Your task is to copy every line of the records below that contains "data".
*** Opening MATERIAL SHOWN ***
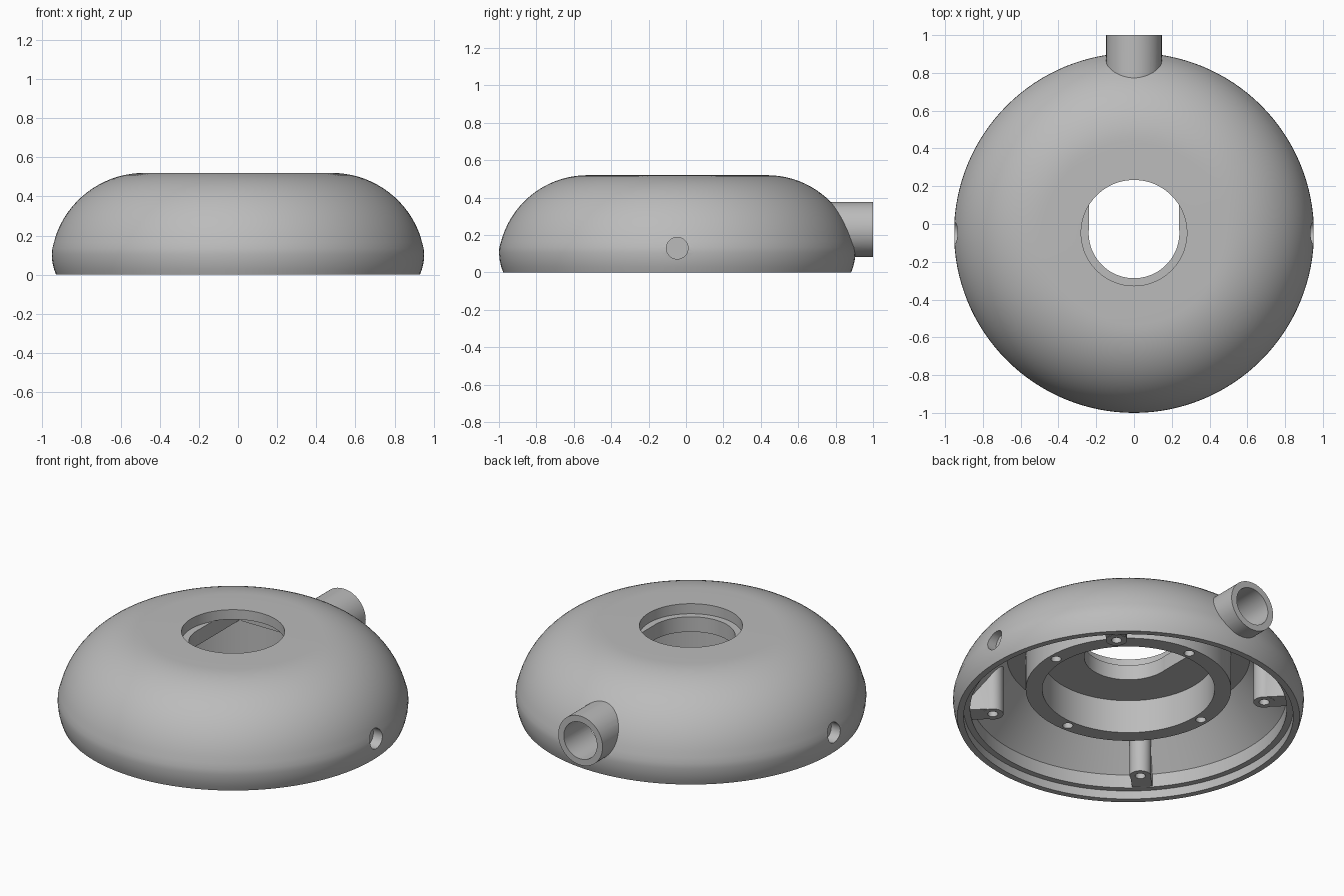
import bpy, bmesh, math
from mathutils import Matrix, Vector

cube = bpy.data.objects.get("Cube")
if cube:
    bpy.data.objects.remove(cube, do_unlink=True)

CY = -0.047        # centre of the round housing along y
PIPE_Z = 0.23

gray = bpy.data.materials.new("light gray")
gray.use_nodes = True
gray.diffuse_color = (0.5, 0.5, 0.5, 1)
gray.node_tree.nodes["Principled BSDF"].inputs["Base Color"].default_value = (0.5, 0.5, 0.5, 1)


def make(name, bm):
    bmesh.ops.recalc_face_normals(bm, faces=bm.faces[:])
    mesh = bpy.data.meshes.new(name)
    bm.to_mesh(mesh)
    bm.free()
    mesh.materials.append(gray)
    ob = bpy.data.objects.new(name, mesh)
    bpy.context.collection.objects.link(ob)
    return ob


def lathe(name, profile, steps=128):
    bm = bmesh.new()
    verts = [bm.verts.new((r, 0, z)) for r, z in profile]
    edges = [bm.edges.new((v, verts[i - 1])) for i, v in enumerate(verts)]
    bmesh.ops.spin(bm, geom=verts + edges, cent=(0, 0, 0), axis=(0, 0, 1),
                   angle=math.tau, steps=steps, use_duplicate=False)
    bmesh.ops.remove_doubles(bm, verts=bm.verts[:], dist=0.0001)
    bmesh.ops.translate(bm, verts=bm.verts[:], vec=(0, CY, 0))
    return make(name, bm)


def rod(name, start, end, radius, sides=40):
    a, b = Vector(start), Vector(end)
    turn = (b - a).to_track_quat('Z', 'Y').to_matrix().to_4x4()
    bm = bmesh.new()
    bmesh.ops.create_cone(bm, cap_ends=True, segments=sides, radius1=radius, radius2=radius,
                          depth=(b - a).length, matrix=Matrix.Translation((a + b) / 2) @ turn)
    return make(name, bm)


def box(name, low, high, angle=0):
    low, high = Vector(low), Vector(high)
    bm = bmesh.new()
    bmesh.ops.create_cube(bm, size=1, matrix=Matrix.Translation((low + high) / 2)
                          @ Matrix.Diagonal((*(high - low), 1)))
    bmesh.ops.rotate(bm, verts=bm.verts[:], matrix=Matrix.Rotation(angle, 3, 'Z'))
    bmesh.ops.translate(bm, verts=bm.verts[:], vec=(0, CY, 0))
    return make(name, bm)


def combine(target, tool, operation):
    mod = target.modifiers.new(operation, 'BOOLEAN')
    mod.operation, mod.solver, mod.object = operation, 'EXACT', tool
    bpy.context.view_layer.objects.active = target
    bpy.ops.object.modifier_apply(modifier=mod.name)
    bpy.data.objects.remove(tool, do_unlink=True)


def polar(r, angle, z):
    return (r * math.cos(angle), CY + r * math.sin(angle), z)


# Domed shell with stepped rim, hanging inner ring and recessed top opening
outer = [(0.93, 0), (0.941, 0.03), (0.949, 0.065), (0.953, 0.105), (0.951, 0.135)]
for i in range(19):
    t = math.radians(15 + 75 * i / 18)
    outer.append((0.48 + 0.478 * math.cos(t), 0.042 + 0.478 * math.sin(t)))
inner = [(0.28, 0.52), (0.28, 0.46), (0.24, 0.46), (0.24, 0.37), (0.468, 0.37), (0.468, 0.17),
         (0.558, 0.17), (0.558, 0.37), (0.66, 0.37), (0.86, 0.13), (0.86, 0.05),
         (0.895, 0.05), (0.895, 0)]
housing = lathe("housing", outer + inner)

# Rear pipe
combine(housing, rod("pipe", (0, 0.76, PIPE_Z), (0, 1, PIPE_Z), 0.147, 64), 'UNION')
combine(housing, rod("pipe_bore", (0, 0.55, PIPE_Z), (0, 1.1, PIPE_Z), 0.11, 64), 'DIFFERENCE')

# Channel running back from the opening
combine(housing, box("channel", (-0.239, 0, 0.36), (0.239, 0.4, 0.462)), 'DIFFERENCE')

for k in range(4):
    # Screw posts joined to the outer wall by a web
    a = math.radians(45 + 90 * k)
    combine(housing, box("post_web", (0.74, -0.055, 0.055), (0.872, 0.055, 0.28), a), 'UNION')
    combine(housing, rod("post", polar(0.74, a, 0.053), polar(0.74, a, 0.36), 0.058), 'UNION')
    combine(housing, rod("post_hole", polar(0.74, a, 0), polar(0.74, a, 0.22), 0.028, 24), 'DIFFERENCE')
    # Screw holes in the inner ring
    b = math.radians(90 * k)
    combine(housing, rod("ring_hole", polar(0.513, b, 0.1), polar(0.513, b, 0.3), 0.028, 24), 'DIFFERENCE')

# Blind holes on both sides
for side in (-1, 1):
    combine(housing, rod("side_hole", (side * 0.89, CY, 0.13), (side * 1.1, CY, 0.13), 0.058), 'DIFFERENCE')

# Smooth shading with sharp edges kept
bpy.ops.object.select_all(action='DESELECT')
housing.select_set(True)
bpy.context.view_layer.objects.active = housing
bpy.ops.object.shade_smooth_by_angle(angle=math.radians(25))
*** Closing MATERIAL SHOWN ***
## RESPONSE BELOW
cube = bpy.data.objects.get("Cube")
    bpy.data.objects.remove(cube, do_unlink=True)
gray = bpy.data.materials.new("light gray")
    mesh = bpy.data.meshes.new(name)
    ob = bpy.data.objects.new(name, mesh)
    bpy.data.objects.remove(tool, do_unlink=True)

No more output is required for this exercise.